And that’s it, all you need to know about the new Corona Physical material. “But wait!” I hear you say, “There’s even more writing down below – what about that?“
Well what follows is technical information that you do not need to know to use the material, but which may be of interest to 5% of users who are just curious about such things, or those of you who are having trouble falling asleep.
You don’t need to read it – and if you do, then you don’t need to understand it – in order to use the Physical material.
Meantime, please try out the new Physical material, and we welcome your feedback!
All the best,
The Corona Renderer Team
Technical Description of the new Physical Material (OPTIONAL!)
Remember, you don’t need to read or understand this to use the new Physical Material.
The top most layer of our material is a clear-coat layer. It is implemented using isotropic GGX microfacet distribution with height-correlated Smith shadowing-masking function and it has an exact dielectric Fresnel term. The clear-coat has an amount parameter (strength of the layer), roughness (0-1), index of refraction (1-3), separate bump map and absorption color that influences all the layers below it.
The next layer represents sheen. We use the model described in “Production Friendly Microfacet Sheen BRDF” by Estevez and Kulla (2017). For this layer we use simple Schlick Fresnel. The parameters are: amount (0-1 strength of the layer), color (normal-incident color as input to the Schlick Fresnel), roughness (0-1).
For our base layer we use anisotropic GGX microfacet distribution with height-correlated Smith shadowing-masking function. We distinguish between metal and dielectric base (this can be specified either by metalness texture or by selecting just one base type). The common parameters for the base layer are: base color, roughness (0-1), anisotropy (-1 – 1), bump map
Metallic base layer

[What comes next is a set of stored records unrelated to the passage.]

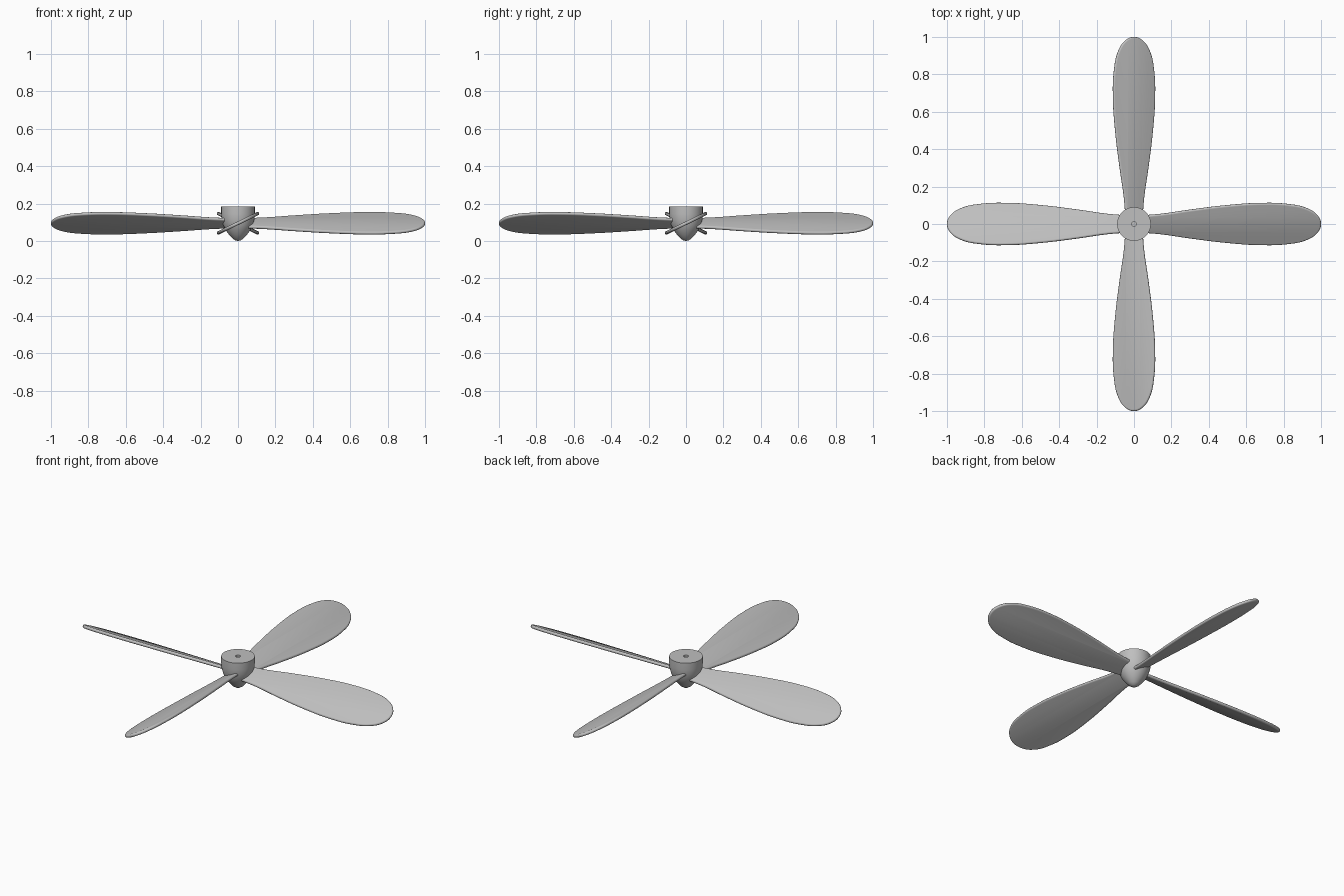
import bpy, bmesh
from math import radians, cos, sin, pi
from mathutils import Matrix

cube = bpy.data.objects.get("Cube")
if cube:
    bpy.data.objects.remove(cube, do_unlink=True)

grey = bpy.data.materials.new("propeller grey")
grey.use_nodes = True
colour = (0.52, 0.52, 0.52, 1)
grey.diffuse_color = colour
grey.node_tree.nodes["Principled BSDF"].inputs["Base Color"].default_value = colour

PITCH = radians(26)
BLADE_Z = 0.095
EDGE = 0.009  # rounded edge radius, half the blade thickness


def activate(obj):
    bpy.ops.object.select_all(action='DESELECT')
    obj.select_set(True)
    bpy.context.view_layer.objects.active = obj


def smooth(obj, angle):
    activate(obj)
    bpy.ops.object.shade_smooth_by_angle(angle=radians(angle))


# Hub: lathed nose pointing down, with a flat top and a small blind bore
profile = [(0.013, 0.15), (0.013, 0.185), (0.09, 0.185), (0.09, 0.145),
           (0.087, 0.115), (0.079, 0.085), (0.066, 0.058), (0.048, 0.034),
           (0.030, 0.014), (0.015, 0.004)]
SEGMENTS = 48
bm = bmesh.new()
rings = [[bm.verts.new((r * cos(2 * pi * i / SEGMENTS), r * sin(2 * pi * i / SEGMENTS), z))
          for i in range(SEGMENTS)] for r, z in profile]
for a, b in zip(rings, rings[1:]):
    for i in range(SEGMENTS):
        j = (i + 1) % SEGMENTS
        bm.faces.new((a[i], a[j], b[j], b[i]))
bm.faces.new(rings[0])
tip = bm.verts.new((0, 0, 0))
for i in range(SEGMENTS):
    bm.faces.new((rings[-1][i], rings[-1][(i + 1) % SEGMENTS], tip))
bmesh.ops.recalc_face_normals(bm, faces=bm.faces)
mesh = bpy.data.meshes.new("hub")
bm.to_mesh(mesh)
bm.free()
hub = bpy.data.objects.new("hub", mesh)
bpy.context.collection.objects.link(hub)
mesh.materials.append(grey)
smooth(hub, 40)

# Blade: paddle outline filled as a flat plate with rounded edges
half = [(0.02, 0.040), (0.15, 0.052), (0.3, 0.076), (0.5, 0.103), (0.68, 0.116),
        (0.82, 0.110), (0.92, 0.086), (0.975, 0.045)]
outline = half + [(0.991, 0)] + [(x, -y) for x, y in reversed(half)]
curve = bpy.data.curves.new("blade", 'CURVE')
curve.dimensions = '2D'
curve.fill_mode = 'BOTH'
curve.resolution_u = 8
curve.bevel_depth = EDGE
curve.bevel_resolution = 3
spline = curve.splines.new('BEZIER')
spline.bezier_points.add(len(outline) - 1)
spline.use_cyclic_u = True
for point, (x, y) in zip(spline.bezier_points, outline):
    point.co = (x, y, 0)
    point.handle_left_type = point.handle_right_type = 'AUTO'
# Straight, square root hidden inside the hub
for point in (spline.bezier_points[0], spline.bezier_points[-1]):
    point.handle_left_type = point.handle_right_type = 'VECTOR'
curve.materials.append(grey)
blade = bpy.data.objects.new("blade_left", curve)
bpy.context.collection.objects.link(blade)
activate(blade)
bpy.ops.object.convert(target='MESH')
blade = bpy.context.view_layer.objects.active
bm = bmesh.new()
bm.from_mesh(blade.data)
bmesh.ops.remove_doubles(bm, verts=bm.verts, dist=0.00005)
bmesh.ops.recalc_face_normals(bm, faces=bm.faces)
bm.to_mesh(blade.data)
bm.free()
smooth(blade, 35)

# Four pitched copies around the hub
for i, name in enumerate(("blade_left", "blade_back", "blade_right", "blade_front")):
    obj = blade if i == 0 else bpy.data.objects.new(name, blade.data)
    if i:
        bpy.context.collection.objects.link(obj)
    obj.matrix_world = (Matrix.Translation((0, 0, BLADE_Z))
                        @ Matrix.Rotation(i * pi / 2, 4, 'Z')
                        @ Matrix.Rotation(PITCH, 4, 'X'))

In the case of a metallic base layer, we already use the method “Bringing an Accurate Fresnel to Real-Time Rendering: a Preintegrable Decomposition” by Belcour et al 2020. This new method allows us to use the exact Fresnel for conductors (metals), while letting it be defined by two user-friendly parameters: base color and edge color.
Dielectric base layer
In this case the base layer uses an exact dielectric Fresnel term with controllable index of refraction (1-3) and is a combination of plastic and glass. This combination is controlled by the parameter refraction amount (0-1, 0 = pure plastic, 1 = pure glass). The plastic and glass materials differ in what happens with the light that is not reflected. For plastic, the remainder of the incoming light goes to the diffuse layer, which uses Oren-Nayar BSDF and has color defined by the base color parameter. For glass, the non-reflected light undergoes refraction.
Subsurface scattering (SSS)
The diffuse layer can be replaced by SSS (the user can specify a mixture of diffuse and SSS by an amount parameter 0-1). Subsurface scattering has a controllable bleed color and radius, while its albedo color is equal to the diffuse (base) color.
The glass material can have associated volumetric scattering properties:
scattering albedo color and absorption color.
Thin dielectric layer
Note that the dielectric base layer can also be switched to thin mode, in which case the refraction of the glass material is replaced by opacity (with user defined absorption color), while the diffuse layer of the plastic material is split into diffuse reflection and translucency according to the translucency amount parameter (0-1). Note that no SSS or volume scattering is computed for thin mode.
Besides these layers, the user can set independent emission (which is not influenced by any of the layers), opacity and displacement.
The physical material is made in such a way that it is both energy conserving (no additional energy is created with the exception of an emission layer) and energy preserving (no energy is lost). The light that is not reflected by the clear-coat layer goes to the Sheen layer. What is not reflected by the sheen layer is split to metal and dielectric base layer according to metalness. Finally, light that reaches the dielectric base layer is split among plastic and glass materials (according to refraction amount). Note that our material ensures reciprocity, so it works correctly with bidirectional light transport algorithms.
That’s all folks! (again)
All the best!
The Corona Team (again)